The author embraces long lines and repetition of some words in the poem as the elements to display the Whiteman’s influence. The existence of the extended free verse lines in several instances of the poetry signifies the author’s attempt to incorporate the world through his own words. The repetition of several phrases more so makes it sound look like an incantation. Furthermore, Hughes choice to use the African-American forms of music like the blues and Jazz in his poetry makes him be an exceptional poet. There is also several cases of enjambment throughout “The Negro Speaks of Rivers.” Several lines tend to be cut off abruptly. Therefore this makes it hard for the readers to hunt for the following thought at the start of the resulting line. The reader’s eyes tend to shift and move intermittently while reading the poem. For example in line 8 going on to line 10 (Hughes, p.11). The lines are indented. The poem’s refrain tends to be “I’ve known rivers,” and it is as a result of its repletion in several lines.

An example of a literary device element that Hughes applies in the poem is connotation. The connotation of the word “The Negro” has been used to illustrate African-American pride. For example, the term “Negro” is used in the Title of the poem, “The Negro Speaks of Rivers” to demonstrate how individuals’ are saying about rivers besides how they are meaningfully talking about them as the essence of the civilization (Hughes). It poses a hidden meaning of addressing the white people that even though they took their people and subjected them into slavery, they have their own history and practices that need to be respected. Therefore the use of connotation is significant in this poem, and it is evident that Hughes has extensively utilized it.

Hughes has also used personification in the poem to depict the courage as well as the pride that the black Americans possesses. An excellent instance where he uses personification is when he says that he washed in the River Euphrates when “the dawns were young” (Hughes, p.8). His articulations of the dawns being young demonstrate that the African Americans have existed since the emergence of human beings. Moreover, it shows that they have been a part of contemporary civilization as from its creation. The personification under this context indicates that African-Americans resembles other races like the whites who segregated and enslaved them. It also shows the need for them to be proud of their culture and refuse to be bullied and intimidated because of their race.

Other than personification, Hughes another literally device that he uses is similes. The author seems to apply it in this work to bring the issue of self-importance to African-Americans. For example when he says that his soul has grown deeper like the rivers. By saying this, he meant that the African-Americans have developed to become more knowledgeable and sensible just “like the rivers.” The Rivers Nile, Euphrates and also Mississippi symbolizes freedom, civilization, and strength and therefore, Hughes likening of their souls to rivers suggests that they are resilient, mighty and honored similarly to the rivers.

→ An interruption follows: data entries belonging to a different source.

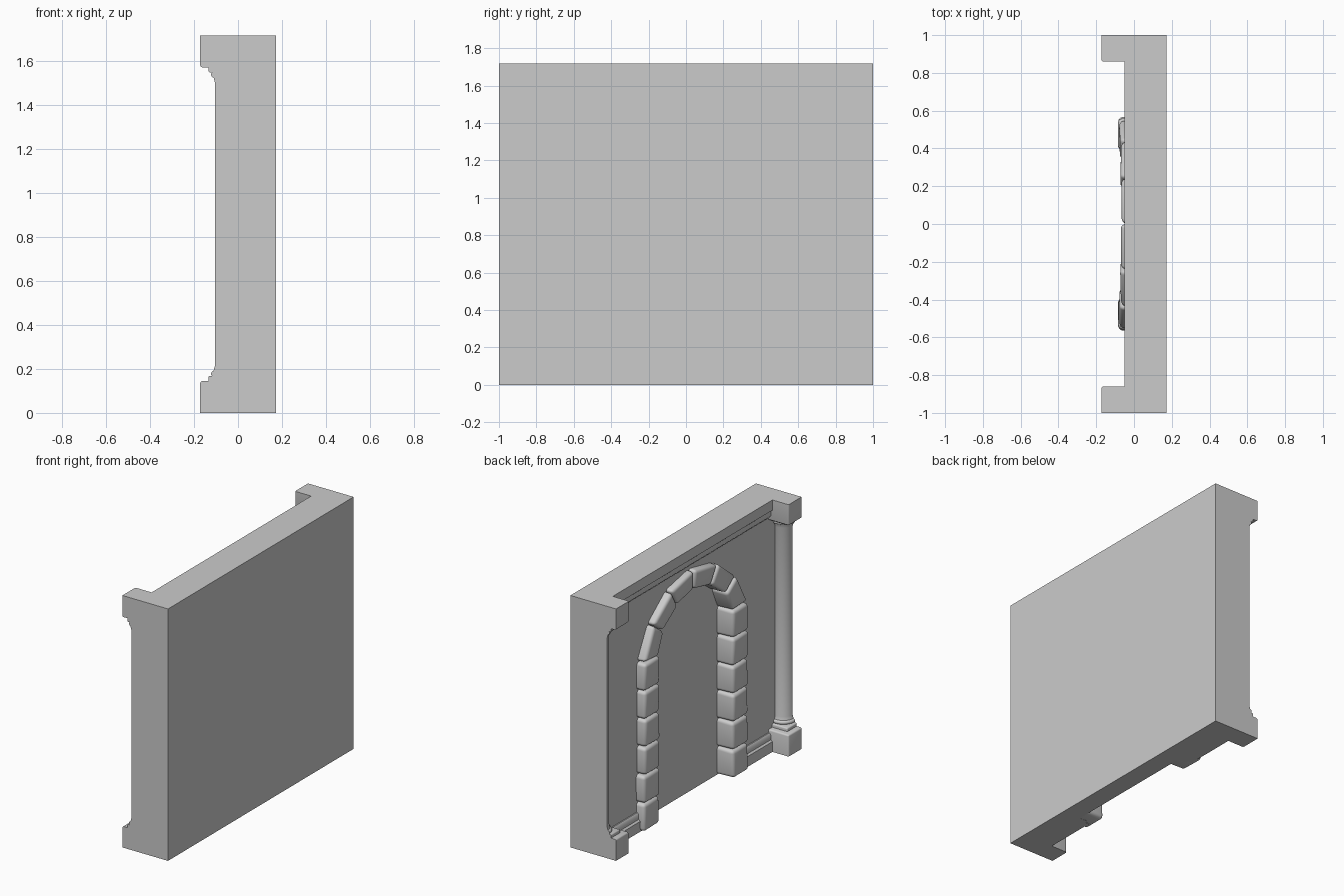
import bpy, bmesh, math, random
from mathutils import Vector

if "Cube" in bpy.data.objects:
    bpy.data.objects.remove(bpy.data.objects["Cube"])

random.seed(4)
H = 1.718          # wall height
BACK, FACE, NICHE = 0.172, -0.02, 0.04   # x of back, front face and arch recess
CX = -0.035        # column axis


def finish(bm, name):
    bmesh.ops.recalc_face_normals(bm, faces=bm.faces[:])
    me = bpy.data.meshes.new(name)
    bm.to_mesh(me)
    bm.free()
    ob = bpy.data.objects.new(name, me)
    bpy.context.collection.objects.link(ob)
    bpy.ops.object.select_all(action='DESELECT')
    ob.select_set(True)
    bpy.context.view_layer.objects.active = ob
    bpy.ops.object.shade_smooth_by_angle(angle=math.radians(40))
    return ob


def prism(bm, pts, offset):
    """Extrude a closed 3D outline along an offset vector."""
    a = [bm.verts.new(p) for p in pts]
    b = [bm.verts.new(Vector(p) + Vector(offset)) for p in pts]
    bm.faces.new(a)
    bm.faces.new(b[::-1])
    n = len(a)
    for i in range(n):
        bm.faces.new((a[i], a[(i + 1) % n], b[(i + 1) % n], b[i]))
    return a, b


def column_block(name, x0, half, z0, z1, side, bevel):
    """Square half-block cut flat at the wall end, front edges rounded."""
    bm = bmesh.new()
    y0, y1 = side * (1 - half), side
    prism(bm, [(x0, y0, z0), (x0, y1, z0), (0.1, y1, z0), (0.1, y0, z0)], (0, 0, z1 - z0))
    edges = []
    for e in bm.edges:
        m = (e.verts[0].co + e.verts[1].co) / 2
        if abs(m.y) < 0.999 and m.x < 0.09 and 0.001 < m.z < H - 0.001:
            edges.append(e)
    bmesh.ops.bevel(bm, geom=edges, offset=bevel, segments=3, profile=0.5, affect='EDGES')
    return finish(bm, name)


# Wall: back slab plus front layer with the arched recess cut out
bm = bmesh.new()
prism(bm, [(NICHE, -1, 0), (NICHE, 1, 0), (NICHE, 1, H), (NICHE, -1, H)], (BACK - NICHE, 0, 0))
finish(bm, "wall_slab")

mid = [(0.48, 0), (0.48, 1.145), (0.385, 1.325), (0.215, 1.46), (0, 1.505)]
opening = mid + [(-y, z) for y, z in mid[-2::-1]]
bm = bmesh.new()
outline = [(-1, 0), (-1, H), (1, H), (1, 0)] + opening
prism(bm, [(FACE, y, z) for y, z in outline], (NICHE - FACE, 0, 0))
finish(bm, "wall_front_layer")

# Stepped trim along the top and bottom
trim = [(0, 0), (-0.05, 0), (-0.05, 0.07), (-0.038, 0.08), (-0.038, 0.112),
        (-0.028, 0.124), (0, 0.124)]


def trim_run(name, y0, y1, top):
    bm = bmesh.new()
    prism(bm, [(x, y0, H - z if top else z) for x, z in trim], (0, y1 - y0, 0))
    finish(bm, name)


trim_run("cornice", -0.9, 0.9, True)
trim_run("skirting_left", -0.9, -0.5, False)
trim_run("skirting_right", 0.5, 0.9, False)

# Half columns at both ends with square blocks and plinths
low = [(0.0, 0.16), (0.081, 0.166), (0.087, 0.172), (0.088, 0.18), (0.084, 0.188),
       (0.076, 0.192), (0.074, 0.2), (0.070, 0.215)]
profile = low + [(r, H - z) for r, z in low[::-1]]
N = 20
for side, tag in ((-1, "left"), (1, "right")):
    bm = bmesh.new()
    rings = []
    for r, z in profile:
        if r == 0:
            rings.append([bm.verts.new((CX, side, z))] * (N + 1))
        else:
            rings.append([bm.verts.new((CX + r * math.cos(math.pi * i / N),
                                        side * (1 - r * math.sin(math.pi * i / N)), z))
                          for i in range(N + 1)])
    for a, b in zip(rings, rings[1:]):
        for i in range(N):
            vs = list(dict.fromkeys((a[i], a[i + 1], b[i + 1], b[i])))
            bm.faces.new(vs)
    bm.faces.new([r[0] for r in rings] + [r[-1] for r in rings[-2:0:-1]])
    finish(bm, "column_" + tag)
    column_block("base_block_" + tag, -0.172, 0.14, 0, 0.145, side, 0.01)
    column_block("base_plinth_" + tag, -0.135, 0.1, 0.13, 0.168, side, 0.008)
    column_block("top_block_" + tag, -0.172, 0.14, H - 0.145, H, side, 0.01)
    column_block("top_plinth_" + tag, -0.135, 0.1, H - 0.168, H - 0.13, side, 0.008)


# Arch stones: rounded, slightly uneven blocks
def stone(name, quad, front):
    bm = bmesh.new()
    a, b = prism(bm, [(NICHE + 0.01, y, z) for y, z in quad], (front - NICHE - 0.01, 0, 0))
    c = sum((v.co for v in b), Vector()) / 4
    for v in b:
        v.co += (c - v.co) * 0.04
        v.co.x += random.uniform(-0.003, 0.005)
        v.co.y += random.uniform(-0.004, 0.004)
    edges = [e for e in bm.edges if not all(v in a for v in e.verts)]
    bmesh.ops.bevel(bm, geom=edges, offset=0.022, segments=4, profile=0.5, affect='EDGES')
    finish(bm, name)


outer = [(0.56, 1.15), (0.445, 1.365), (0.25, 1.52), (0, 1.572)]
inner = [(0.40, 1.14), (0.335, 1.285), (0.18, 1.40), (0, 1.44)]
LEG, TOP = 6, 1.145
for side, tag in ((-1, "left"), (1, "right")):
    for i in range(LEG):
        z0, z1 = TOP * i / LEG, TOP * (i + 1) / LEG
        w = random.uniform(-0.004, 0.006)
        stone(f"leg_stone_{tag}_{i + 1}",
              [(side * 0.392, z0), (side * (0.562 + w), z0),
               (side * (0.562 + w), z1), (side * 0.392, z1)], -0.083)
    for i in range(3):
        q = [inner[i], outer[i], outer[i + 1], inner[i + 1]]
        stone(f"arch_stone_{tag}_{i + 1}", [(side * y, z) for y, z in q],
              (-0.078, -0.072, -0.068)[i])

In conclusion, “The Negro Speaks of Rivers” is a lyric poem that is composed in free verse as evident in the above discussion. The poem is in rich of poetic elements like repetition, anaphora and long lines to make it sound well and be useful to pass the intended message. Instead of using a constant rhythm in the poem, the author chooses to have a pattern of flowing words and phrases that eventually break off. Moreover, the author uses several literary elements to enrich his piece of writing as well as to empower, give courage and self-importance to the African-Americans. He uses this poem also to make them stand up against the issues of racial segregation. Hughes also uses the rivers as a metaphor to place the African culture to greater heights and to term it as crucial as the rivers.

Works Cited

Hill, Jordan. “The Harlem Renaissance.” (2018).

Hughes, Langston. The Negro speaks of rivers. Disney Jump at the Sun Books, 2009.

Trotman, C. James. Langston Hughes: the man, his art, and his continuing influence. Routledge, 2014.